(Source texts of formatted documents)
BEGIN

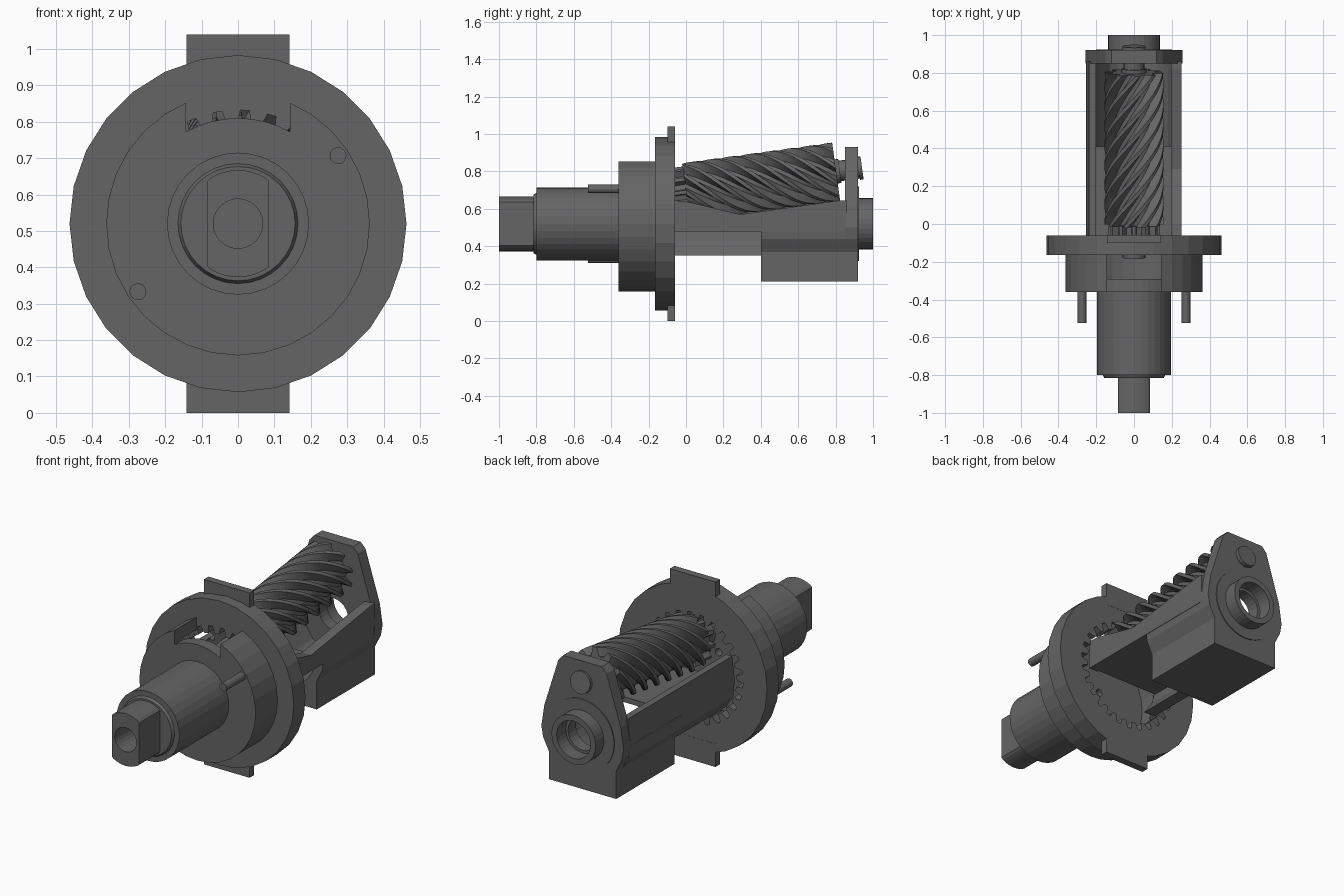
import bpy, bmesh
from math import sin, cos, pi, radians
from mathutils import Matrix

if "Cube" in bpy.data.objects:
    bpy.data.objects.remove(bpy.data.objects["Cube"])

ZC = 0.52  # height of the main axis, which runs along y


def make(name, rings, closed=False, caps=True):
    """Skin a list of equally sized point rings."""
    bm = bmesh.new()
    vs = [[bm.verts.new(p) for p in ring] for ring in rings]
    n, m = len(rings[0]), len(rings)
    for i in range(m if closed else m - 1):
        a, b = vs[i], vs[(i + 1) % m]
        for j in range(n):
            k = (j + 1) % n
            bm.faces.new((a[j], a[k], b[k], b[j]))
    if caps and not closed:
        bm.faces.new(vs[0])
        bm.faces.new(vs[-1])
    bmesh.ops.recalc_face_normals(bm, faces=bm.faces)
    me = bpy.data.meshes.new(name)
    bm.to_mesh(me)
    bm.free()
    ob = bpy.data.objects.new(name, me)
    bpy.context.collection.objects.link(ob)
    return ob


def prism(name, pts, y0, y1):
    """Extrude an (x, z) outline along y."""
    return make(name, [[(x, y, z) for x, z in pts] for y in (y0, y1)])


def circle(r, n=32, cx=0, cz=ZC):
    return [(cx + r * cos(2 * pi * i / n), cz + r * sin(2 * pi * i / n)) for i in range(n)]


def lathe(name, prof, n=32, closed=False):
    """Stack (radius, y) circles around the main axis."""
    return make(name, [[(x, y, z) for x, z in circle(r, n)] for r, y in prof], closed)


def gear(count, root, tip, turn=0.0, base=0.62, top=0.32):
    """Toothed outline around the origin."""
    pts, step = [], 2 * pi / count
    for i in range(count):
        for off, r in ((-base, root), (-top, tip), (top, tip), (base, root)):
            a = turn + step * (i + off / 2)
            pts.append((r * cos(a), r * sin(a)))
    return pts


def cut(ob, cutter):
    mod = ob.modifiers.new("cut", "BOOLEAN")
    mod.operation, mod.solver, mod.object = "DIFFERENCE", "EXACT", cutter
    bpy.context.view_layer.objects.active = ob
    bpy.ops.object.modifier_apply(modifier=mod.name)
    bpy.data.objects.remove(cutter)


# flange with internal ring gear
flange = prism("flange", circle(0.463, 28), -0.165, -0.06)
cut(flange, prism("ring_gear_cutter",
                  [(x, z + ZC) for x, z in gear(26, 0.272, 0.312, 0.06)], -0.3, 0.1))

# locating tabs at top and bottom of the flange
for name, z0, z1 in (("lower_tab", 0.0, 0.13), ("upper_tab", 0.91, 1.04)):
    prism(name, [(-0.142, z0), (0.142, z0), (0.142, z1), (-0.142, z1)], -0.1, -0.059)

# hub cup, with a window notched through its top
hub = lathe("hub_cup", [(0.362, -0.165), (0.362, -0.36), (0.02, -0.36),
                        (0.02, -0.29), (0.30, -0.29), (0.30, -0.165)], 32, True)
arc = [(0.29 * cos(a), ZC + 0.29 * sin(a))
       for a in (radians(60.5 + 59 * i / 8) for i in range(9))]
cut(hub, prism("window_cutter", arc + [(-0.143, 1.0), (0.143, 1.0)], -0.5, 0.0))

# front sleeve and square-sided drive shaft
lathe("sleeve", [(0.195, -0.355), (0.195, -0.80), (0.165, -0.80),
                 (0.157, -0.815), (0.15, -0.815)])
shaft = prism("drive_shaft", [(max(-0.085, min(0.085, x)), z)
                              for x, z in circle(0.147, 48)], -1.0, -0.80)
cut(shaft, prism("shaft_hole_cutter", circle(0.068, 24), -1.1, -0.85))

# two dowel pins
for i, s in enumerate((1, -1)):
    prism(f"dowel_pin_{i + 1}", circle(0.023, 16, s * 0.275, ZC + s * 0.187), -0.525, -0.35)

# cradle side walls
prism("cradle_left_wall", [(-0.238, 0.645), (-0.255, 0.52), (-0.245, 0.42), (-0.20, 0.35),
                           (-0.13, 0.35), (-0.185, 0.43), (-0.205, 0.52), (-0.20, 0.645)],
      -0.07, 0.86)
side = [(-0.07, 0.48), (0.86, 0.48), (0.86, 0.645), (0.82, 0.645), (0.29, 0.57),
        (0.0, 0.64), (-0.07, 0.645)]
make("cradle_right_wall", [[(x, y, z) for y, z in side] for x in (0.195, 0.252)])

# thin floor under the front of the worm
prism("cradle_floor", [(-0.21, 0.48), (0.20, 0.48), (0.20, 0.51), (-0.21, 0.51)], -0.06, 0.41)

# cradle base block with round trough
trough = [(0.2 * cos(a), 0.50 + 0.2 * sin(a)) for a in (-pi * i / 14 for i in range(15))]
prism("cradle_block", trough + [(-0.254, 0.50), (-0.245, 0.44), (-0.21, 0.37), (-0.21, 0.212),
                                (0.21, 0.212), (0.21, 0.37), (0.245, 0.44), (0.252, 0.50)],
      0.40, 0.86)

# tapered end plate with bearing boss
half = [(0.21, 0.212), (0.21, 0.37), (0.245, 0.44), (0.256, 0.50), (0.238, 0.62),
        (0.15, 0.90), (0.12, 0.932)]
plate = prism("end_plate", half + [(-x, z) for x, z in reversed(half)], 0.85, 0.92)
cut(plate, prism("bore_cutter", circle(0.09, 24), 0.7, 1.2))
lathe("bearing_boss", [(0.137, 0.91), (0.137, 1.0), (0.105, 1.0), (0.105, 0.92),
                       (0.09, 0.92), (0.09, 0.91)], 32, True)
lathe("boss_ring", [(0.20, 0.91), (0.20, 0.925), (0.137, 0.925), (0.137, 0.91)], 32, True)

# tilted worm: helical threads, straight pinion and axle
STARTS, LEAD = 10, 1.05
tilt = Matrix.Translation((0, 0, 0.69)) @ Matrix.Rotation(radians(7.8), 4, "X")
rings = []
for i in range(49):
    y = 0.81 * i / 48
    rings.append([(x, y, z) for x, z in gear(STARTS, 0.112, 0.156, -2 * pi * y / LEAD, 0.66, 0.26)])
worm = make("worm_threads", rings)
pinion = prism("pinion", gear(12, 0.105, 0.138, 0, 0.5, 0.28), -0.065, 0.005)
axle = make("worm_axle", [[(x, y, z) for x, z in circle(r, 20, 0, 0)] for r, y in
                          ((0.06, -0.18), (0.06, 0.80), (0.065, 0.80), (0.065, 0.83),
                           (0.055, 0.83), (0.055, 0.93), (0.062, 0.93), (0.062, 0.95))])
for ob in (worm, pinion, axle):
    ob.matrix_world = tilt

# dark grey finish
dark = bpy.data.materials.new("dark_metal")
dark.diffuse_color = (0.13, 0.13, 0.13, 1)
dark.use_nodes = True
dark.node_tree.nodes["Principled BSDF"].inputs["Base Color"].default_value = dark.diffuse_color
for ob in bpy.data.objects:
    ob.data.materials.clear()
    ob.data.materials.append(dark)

END
BEGIN

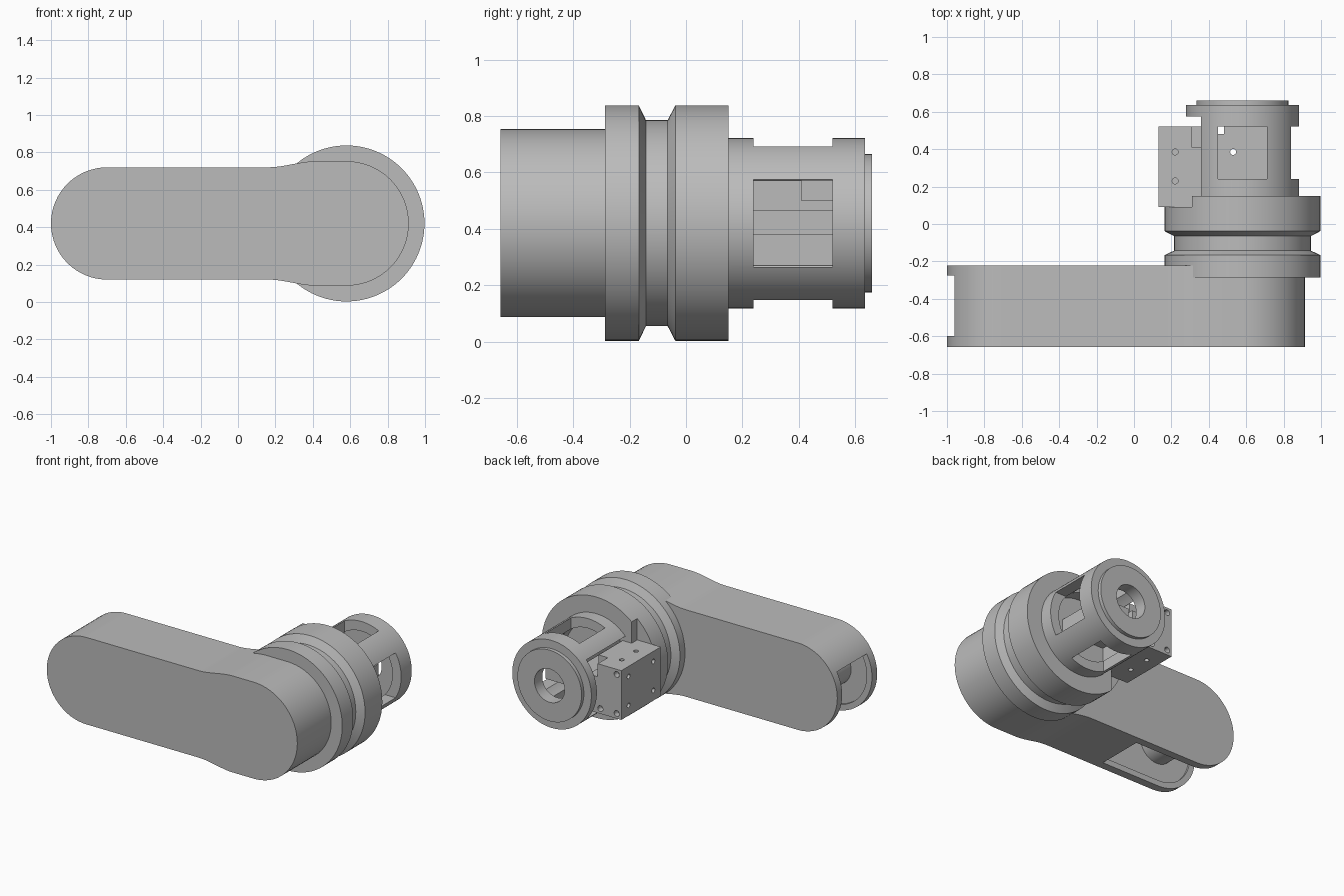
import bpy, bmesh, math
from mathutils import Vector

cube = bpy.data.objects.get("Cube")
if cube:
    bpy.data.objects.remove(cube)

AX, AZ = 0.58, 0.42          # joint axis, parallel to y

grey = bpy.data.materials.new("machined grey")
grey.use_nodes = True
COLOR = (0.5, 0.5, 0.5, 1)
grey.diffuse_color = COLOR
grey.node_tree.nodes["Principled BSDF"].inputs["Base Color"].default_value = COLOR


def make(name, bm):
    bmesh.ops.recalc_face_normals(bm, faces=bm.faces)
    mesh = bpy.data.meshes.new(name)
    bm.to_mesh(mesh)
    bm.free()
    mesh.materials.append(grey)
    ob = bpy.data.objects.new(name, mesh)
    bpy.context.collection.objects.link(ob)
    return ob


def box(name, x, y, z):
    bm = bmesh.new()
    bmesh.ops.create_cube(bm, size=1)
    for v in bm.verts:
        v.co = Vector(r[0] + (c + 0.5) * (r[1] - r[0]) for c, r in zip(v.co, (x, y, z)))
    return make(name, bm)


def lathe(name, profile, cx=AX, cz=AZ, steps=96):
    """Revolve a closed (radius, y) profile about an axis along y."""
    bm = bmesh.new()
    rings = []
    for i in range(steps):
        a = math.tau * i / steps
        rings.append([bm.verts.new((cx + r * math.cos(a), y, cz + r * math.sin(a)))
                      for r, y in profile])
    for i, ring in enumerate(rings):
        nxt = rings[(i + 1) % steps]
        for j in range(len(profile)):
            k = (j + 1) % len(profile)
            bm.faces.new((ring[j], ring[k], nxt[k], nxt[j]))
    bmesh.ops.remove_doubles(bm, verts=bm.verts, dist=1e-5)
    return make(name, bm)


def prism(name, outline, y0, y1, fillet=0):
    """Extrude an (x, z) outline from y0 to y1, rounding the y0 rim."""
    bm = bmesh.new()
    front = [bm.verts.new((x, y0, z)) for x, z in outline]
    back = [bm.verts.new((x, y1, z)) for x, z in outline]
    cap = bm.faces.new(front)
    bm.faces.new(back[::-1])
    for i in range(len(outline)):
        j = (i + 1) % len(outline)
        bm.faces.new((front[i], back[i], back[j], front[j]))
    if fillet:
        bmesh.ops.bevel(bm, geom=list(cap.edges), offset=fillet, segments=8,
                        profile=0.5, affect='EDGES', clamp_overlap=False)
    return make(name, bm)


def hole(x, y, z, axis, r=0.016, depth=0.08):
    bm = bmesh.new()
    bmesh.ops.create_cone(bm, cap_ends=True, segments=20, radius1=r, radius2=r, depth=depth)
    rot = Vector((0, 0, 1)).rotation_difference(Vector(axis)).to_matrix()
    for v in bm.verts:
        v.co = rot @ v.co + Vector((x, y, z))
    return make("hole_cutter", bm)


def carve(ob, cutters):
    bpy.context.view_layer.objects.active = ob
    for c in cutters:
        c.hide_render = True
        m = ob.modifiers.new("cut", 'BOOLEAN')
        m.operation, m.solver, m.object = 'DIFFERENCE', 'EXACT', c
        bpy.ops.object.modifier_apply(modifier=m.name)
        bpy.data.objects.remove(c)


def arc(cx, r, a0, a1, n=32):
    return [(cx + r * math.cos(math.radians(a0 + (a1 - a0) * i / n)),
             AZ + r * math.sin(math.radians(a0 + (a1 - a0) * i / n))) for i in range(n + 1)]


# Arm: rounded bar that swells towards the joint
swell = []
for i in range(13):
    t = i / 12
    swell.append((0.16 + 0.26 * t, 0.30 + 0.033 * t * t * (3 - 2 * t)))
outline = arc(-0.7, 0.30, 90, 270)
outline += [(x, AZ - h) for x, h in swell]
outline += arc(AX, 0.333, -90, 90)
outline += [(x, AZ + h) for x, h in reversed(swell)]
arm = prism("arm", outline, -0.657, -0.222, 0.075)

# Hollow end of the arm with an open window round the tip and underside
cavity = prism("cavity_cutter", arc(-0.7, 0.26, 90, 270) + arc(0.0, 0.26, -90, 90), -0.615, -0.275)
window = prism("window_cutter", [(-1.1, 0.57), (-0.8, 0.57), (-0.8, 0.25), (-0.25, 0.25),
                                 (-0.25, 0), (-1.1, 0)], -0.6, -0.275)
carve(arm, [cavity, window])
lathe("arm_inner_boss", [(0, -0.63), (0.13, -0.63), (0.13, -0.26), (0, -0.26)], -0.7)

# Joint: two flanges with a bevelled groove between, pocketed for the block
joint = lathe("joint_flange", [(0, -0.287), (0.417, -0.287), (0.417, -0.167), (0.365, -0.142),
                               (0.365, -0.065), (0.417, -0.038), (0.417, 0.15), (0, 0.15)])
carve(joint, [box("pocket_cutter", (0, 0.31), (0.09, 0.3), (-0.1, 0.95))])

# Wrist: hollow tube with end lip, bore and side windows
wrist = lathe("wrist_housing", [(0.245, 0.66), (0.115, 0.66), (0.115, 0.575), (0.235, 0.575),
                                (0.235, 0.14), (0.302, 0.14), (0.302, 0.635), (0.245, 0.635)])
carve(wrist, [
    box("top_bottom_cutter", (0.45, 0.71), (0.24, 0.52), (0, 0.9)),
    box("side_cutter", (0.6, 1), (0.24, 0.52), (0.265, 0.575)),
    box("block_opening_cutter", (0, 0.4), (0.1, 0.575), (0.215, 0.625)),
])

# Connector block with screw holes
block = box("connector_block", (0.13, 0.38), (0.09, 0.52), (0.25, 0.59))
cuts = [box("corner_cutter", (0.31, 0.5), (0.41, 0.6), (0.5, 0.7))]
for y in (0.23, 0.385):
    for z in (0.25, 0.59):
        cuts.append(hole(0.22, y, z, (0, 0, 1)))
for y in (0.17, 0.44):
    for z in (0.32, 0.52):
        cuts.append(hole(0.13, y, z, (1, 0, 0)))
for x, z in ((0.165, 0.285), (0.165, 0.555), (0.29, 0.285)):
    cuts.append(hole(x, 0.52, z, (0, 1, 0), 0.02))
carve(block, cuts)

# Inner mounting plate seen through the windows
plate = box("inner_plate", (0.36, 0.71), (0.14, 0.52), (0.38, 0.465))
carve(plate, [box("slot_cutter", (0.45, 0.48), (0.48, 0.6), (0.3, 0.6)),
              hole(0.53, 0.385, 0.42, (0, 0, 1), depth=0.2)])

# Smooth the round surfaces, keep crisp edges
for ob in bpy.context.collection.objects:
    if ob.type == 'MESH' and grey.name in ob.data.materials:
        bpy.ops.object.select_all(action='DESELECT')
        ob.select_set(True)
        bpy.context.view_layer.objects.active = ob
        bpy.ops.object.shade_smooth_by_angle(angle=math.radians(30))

END

Find the word "from" in the entries and show each line where it is found.

- Solution to the exercise:
from math import sin, cos, pi, radians
from mathutils import Matrix
from mathutils import Vector
    """Extrude an (x, z) outline from y0 to y1, rounding the y0 rim."""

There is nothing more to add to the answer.